◆ YOUR OBJECTIVE:
Copy word for word, please, the lines of the entries below running from the one containing "(.795, .828), DARK, .005)" to the one containing "top = .855 if i in (0, 3) else .85", both ends included.

------ DATA FOR THIS EXERCISE ------

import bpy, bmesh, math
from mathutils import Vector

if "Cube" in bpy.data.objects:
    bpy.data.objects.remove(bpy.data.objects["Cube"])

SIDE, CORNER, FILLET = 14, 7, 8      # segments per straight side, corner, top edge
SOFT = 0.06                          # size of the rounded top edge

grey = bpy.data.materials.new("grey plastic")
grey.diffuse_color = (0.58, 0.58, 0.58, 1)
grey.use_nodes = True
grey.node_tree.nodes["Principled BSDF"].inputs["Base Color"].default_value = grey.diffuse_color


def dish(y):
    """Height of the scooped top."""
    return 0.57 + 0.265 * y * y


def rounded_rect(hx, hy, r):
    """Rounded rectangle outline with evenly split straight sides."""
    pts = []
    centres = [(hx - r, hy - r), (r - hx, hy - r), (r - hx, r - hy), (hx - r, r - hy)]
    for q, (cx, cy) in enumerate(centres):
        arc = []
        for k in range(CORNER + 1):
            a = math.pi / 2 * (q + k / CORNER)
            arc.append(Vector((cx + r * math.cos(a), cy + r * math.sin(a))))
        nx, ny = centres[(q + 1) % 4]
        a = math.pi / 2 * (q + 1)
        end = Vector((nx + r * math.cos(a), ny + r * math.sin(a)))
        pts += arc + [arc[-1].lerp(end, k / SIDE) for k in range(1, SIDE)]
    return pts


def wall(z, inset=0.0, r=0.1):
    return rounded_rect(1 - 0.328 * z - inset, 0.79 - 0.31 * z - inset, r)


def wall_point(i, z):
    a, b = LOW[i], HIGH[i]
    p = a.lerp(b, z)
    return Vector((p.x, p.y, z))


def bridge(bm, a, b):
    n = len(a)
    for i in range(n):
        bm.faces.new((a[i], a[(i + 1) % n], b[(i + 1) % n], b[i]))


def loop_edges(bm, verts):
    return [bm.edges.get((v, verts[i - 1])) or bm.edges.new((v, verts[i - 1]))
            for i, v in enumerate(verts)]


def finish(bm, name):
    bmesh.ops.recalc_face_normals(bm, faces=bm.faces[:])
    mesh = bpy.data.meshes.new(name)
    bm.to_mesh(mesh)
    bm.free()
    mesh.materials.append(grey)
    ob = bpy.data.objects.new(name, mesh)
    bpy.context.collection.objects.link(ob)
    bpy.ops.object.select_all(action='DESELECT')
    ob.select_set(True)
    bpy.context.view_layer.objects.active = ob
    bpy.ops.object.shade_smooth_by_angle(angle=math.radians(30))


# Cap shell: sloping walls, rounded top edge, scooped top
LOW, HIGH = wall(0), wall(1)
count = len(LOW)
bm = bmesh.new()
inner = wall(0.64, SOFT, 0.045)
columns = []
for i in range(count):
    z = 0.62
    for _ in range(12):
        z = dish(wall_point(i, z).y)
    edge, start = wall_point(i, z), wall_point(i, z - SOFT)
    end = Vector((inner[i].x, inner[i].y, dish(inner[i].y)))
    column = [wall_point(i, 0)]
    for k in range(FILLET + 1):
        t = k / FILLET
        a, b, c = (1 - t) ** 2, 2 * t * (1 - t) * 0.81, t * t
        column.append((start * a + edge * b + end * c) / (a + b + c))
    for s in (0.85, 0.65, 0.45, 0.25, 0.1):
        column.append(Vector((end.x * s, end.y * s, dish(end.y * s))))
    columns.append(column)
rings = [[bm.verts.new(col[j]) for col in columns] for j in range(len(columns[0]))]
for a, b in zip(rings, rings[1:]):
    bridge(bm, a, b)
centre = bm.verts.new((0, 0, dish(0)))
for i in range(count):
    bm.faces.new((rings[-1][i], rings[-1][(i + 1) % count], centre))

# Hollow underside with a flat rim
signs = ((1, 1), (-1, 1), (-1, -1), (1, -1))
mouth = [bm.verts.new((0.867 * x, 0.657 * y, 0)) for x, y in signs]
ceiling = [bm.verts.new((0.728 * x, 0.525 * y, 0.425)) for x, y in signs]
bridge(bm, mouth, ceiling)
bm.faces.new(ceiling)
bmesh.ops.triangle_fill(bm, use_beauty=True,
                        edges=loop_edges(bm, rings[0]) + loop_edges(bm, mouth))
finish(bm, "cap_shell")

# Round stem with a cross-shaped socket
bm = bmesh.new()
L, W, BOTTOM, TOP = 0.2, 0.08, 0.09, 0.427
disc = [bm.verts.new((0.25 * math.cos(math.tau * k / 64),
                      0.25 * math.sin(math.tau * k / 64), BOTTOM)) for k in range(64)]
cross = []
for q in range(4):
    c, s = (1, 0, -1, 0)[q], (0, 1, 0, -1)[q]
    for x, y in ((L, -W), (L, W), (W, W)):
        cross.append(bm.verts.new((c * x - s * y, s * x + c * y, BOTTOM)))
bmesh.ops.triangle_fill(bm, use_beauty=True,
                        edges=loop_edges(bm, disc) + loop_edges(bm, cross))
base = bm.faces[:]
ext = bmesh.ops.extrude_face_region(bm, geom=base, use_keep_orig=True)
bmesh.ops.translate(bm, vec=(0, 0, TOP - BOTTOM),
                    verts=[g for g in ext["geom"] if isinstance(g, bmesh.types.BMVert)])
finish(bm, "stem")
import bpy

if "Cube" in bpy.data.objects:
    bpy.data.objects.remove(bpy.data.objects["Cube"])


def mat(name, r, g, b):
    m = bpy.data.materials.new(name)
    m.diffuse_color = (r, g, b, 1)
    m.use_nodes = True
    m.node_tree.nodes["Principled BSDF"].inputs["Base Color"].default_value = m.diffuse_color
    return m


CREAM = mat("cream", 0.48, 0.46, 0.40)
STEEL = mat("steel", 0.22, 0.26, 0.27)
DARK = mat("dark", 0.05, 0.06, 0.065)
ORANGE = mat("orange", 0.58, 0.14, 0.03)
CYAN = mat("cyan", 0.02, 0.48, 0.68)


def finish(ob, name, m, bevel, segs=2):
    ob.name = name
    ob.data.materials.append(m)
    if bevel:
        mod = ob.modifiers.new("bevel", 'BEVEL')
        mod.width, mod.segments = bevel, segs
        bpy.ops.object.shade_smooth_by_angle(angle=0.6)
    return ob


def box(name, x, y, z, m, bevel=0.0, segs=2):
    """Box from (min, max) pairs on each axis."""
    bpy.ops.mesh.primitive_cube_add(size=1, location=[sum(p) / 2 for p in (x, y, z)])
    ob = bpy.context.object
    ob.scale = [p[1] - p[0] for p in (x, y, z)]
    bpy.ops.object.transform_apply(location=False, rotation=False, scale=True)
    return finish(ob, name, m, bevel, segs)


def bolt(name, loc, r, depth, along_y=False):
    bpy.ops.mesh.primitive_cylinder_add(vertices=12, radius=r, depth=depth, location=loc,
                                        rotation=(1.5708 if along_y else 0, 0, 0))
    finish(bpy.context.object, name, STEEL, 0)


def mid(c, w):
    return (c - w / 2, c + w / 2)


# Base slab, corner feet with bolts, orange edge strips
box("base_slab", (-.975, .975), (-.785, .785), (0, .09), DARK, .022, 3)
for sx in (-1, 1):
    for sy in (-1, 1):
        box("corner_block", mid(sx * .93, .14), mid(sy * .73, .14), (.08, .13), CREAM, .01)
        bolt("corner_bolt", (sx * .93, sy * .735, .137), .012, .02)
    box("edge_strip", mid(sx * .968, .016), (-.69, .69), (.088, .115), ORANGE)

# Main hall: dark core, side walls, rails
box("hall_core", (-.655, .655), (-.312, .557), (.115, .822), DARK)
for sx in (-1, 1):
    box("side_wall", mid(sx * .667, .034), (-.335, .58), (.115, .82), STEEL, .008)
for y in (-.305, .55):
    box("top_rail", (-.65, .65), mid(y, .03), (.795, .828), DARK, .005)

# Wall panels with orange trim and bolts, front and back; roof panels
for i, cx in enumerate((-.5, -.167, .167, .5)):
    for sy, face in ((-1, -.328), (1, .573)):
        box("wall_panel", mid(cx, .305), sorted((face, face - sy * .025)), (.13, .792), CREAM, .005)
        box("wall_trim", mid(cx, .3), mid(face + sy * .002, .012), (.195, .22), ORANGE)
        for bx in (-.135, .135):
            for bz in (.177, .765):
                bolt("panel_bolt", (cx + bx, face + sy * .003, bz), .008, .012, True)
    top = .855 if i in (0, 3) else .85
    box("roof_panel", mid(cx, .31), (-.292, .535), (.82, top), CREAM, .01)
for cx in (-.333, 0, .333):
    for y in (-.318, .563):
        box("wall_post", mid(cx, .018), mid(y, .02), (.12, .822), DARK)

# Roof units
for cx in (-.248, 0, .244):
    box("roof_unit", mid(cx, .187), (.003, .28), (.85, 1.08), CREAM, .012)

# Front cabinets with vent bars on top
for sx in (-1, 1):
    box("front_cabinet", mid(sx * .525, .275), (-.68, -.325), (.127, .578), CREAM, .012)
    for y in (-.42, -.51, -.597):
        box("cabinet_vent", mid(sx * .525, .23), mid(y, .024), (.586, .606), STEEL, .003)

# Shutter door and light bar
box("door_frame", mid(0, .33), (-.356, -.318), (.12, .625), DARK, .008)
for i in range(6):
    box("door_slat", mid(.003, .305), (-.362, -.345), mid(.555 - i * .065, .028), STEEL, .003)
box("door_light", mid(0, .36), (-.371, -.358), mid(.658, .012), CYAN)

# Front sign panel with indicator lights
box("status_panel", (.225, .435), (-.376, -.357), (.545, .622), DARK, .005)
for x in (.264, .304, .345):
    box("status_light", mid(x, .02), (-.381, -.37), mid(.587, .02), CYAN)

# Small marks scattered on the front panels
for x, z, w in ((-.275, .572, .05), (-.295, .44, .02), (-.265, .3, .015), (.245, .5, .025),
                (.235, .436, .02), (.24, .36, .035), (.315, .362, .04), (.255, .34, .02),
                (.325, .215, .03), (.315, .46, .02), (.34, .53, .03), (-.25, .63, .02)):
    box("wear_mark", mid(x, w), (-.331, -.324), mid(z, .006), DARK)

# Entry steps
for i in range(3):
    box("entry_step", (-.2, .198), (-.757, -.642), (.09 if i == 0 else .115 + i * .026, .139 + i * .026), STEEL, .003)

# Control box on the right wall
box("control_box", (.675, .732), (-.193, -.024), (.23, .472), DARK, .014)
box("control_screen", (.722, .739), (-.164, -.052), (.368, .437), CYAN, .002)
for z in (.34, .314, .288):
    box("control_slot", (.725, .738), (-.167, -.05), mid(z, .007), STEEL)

------

◆ ANSWER SECTION:
    box("top_rail", (-.65, .65), mid(y, .03), (.795, .828), DARK, .005)

# Wall panels with orange trim and bolts, front and back; roof panels
for i, cx in enumerate((-.5, -.167, .167, .5)):
    for sy, face in ((-1, -.328), (1, .573)):
        box("wall_panel", mid(cx, .305), sorted((face, face - sy * .025)), (.13, .792), CREAM, .005)
        box("wall_trim", mid(cx, .3), mid(face + sy * .002, .012), (.195, .22), ORANGE)
        for bx in (-.135, .135):
            for bz in (.177, .765):
                bolt("panel_bolt", (cx + bx, face + sy * .003, bz), .008, .012, True)
    top = .855 if i in (0, 3) else .85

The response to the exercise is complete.